- Task goal -
Every line with the string "points" should be copied from the data.

[Data records]
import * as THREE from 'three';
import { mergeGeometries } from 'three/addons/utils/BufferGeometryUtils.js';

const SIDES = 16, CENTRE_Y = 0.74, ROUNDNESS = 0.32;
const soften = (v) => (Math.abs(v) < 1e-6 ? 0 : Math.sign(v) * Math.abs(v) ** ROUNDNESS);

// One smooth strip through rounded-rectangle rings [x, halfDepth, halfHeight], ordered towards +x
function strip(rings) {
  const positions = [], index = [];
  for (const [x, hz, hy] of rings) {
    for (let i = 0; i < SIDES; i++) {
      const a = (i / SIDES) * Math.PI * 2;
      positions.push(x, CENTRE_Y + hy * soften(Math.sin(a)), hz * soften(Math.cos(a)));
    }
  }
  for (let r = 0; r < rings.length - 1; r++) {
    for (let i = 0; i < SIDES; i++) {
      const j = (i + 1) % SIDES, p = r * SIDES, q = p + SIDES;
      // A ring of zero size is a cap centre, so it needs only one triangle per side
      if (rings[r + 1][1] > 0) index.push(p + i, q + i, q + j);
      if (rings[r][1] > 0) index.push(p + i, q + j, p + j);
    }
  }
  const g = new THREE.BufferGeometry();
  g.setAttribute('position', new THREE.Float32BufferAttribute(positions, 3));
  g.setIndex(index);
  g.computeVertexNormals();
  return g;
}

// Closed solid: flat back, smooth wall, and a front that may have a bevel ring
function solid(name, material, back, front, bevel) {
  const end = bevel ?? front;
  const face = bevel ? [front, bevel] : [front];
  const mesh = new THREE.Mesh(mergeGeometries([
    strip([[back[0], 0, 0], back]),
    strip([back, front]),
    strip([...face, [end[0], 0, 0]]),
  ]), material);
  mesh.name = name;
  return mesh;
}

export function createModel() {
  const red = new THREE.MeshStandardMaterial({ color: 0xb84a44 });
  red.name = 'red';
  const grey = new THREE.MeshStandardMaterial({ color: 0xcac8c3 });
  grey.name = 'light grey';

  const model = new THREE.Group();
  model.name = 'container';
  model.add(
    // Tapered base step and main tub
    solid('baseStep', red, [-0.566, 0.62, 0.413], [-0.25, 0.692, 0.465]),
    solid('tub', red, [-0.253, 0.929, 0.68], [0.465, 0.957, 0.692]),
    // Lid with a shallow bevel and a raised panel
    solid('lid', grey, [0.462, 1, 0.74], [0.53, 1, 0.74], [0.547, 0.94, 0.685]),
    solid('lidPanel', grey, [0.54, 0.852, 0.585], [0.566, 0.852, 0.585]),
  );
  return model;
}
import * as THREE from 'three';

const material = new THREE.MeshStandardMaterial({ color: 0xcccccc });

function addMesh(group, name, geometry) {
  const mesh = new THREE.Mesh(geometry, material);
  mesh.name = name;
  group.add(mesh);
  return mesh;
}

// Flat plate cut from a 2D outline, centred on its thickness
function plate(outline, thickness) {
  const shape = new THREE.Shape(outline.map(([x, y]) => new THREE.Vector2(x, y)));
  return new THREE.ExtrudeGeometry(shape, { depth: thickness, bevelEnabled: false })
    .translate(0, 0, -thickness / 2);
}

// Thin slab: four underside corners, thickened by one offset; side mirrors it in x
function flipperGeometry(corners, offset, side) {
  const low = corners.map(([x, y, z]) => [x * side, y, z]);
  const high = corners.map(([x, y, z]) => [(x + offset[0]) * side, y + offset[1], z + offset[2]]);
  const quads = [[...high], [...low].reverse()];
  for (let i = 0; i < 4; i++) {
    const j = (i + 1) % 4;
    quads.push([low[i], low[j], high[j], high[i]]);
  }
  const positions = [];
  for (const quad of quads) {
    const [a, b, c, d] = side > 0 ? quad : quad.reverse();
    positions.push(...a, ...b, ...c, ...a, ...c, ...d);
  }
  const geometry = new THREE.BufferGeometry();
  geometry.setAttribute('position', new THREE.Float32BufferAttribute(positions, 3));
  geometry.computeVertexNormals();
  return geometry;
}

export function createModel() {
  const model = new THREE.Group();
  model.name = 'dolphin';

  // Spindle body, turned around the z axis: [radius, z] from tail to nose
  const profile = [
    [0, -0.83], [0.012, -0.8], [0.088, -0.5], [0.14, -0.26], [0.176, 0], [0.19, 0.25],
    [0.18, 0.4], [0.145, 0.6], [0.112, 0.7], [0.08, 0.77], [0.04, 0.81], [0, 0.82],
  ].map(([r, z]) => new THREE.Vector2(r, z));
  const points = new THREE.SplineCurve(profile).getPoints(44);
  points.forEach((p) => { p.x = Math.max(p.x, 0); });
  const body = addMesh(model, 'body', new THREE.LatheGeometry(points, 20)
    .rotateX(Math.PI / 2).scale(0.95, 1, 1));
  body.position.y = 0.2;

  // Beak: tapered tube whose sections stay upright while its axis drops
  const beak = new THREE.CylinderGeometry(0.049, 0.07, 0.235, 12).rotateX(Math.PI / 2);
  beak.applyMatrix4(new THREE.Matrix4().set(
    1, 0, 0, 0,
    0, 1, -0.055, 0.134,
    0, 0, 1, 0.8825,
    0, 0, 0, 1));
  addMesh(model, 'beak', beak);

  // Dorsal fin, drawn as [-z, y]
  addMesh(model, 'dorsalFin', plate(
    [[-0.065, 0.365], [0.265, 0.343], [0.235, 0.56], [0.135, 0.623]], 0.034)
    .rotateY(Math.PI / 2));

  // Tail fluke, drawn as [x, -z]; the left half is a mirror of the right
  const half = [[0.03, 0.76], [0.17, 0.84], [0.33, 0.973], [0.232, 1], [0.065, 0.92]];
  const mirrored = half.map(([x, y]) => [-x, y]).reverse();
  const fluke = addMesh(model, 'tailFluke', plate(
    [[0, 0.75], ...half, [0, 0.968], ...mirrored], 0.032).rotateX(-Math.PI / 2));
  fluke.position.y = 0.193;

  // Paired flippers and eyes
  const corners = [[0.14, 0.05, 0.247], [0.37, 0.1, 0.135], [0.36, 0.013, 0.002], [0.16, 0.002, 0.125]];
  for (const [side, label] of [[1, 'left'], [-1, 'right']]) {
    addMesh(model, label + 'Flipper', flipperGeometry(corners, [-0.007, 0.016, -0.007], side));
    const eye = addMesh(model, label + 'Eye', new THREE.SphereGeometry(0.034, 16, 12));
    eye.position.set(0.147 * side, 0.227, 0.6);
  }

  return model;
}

- Output below -
  const points = new THREE.SplineCurve(profile).getPoints(44);
  points.forEach((p) => { p.x = Math.max(p.x, 0); });
  const body = addMesh(model, 'body', new THREE.LatheGeometry(points, 20)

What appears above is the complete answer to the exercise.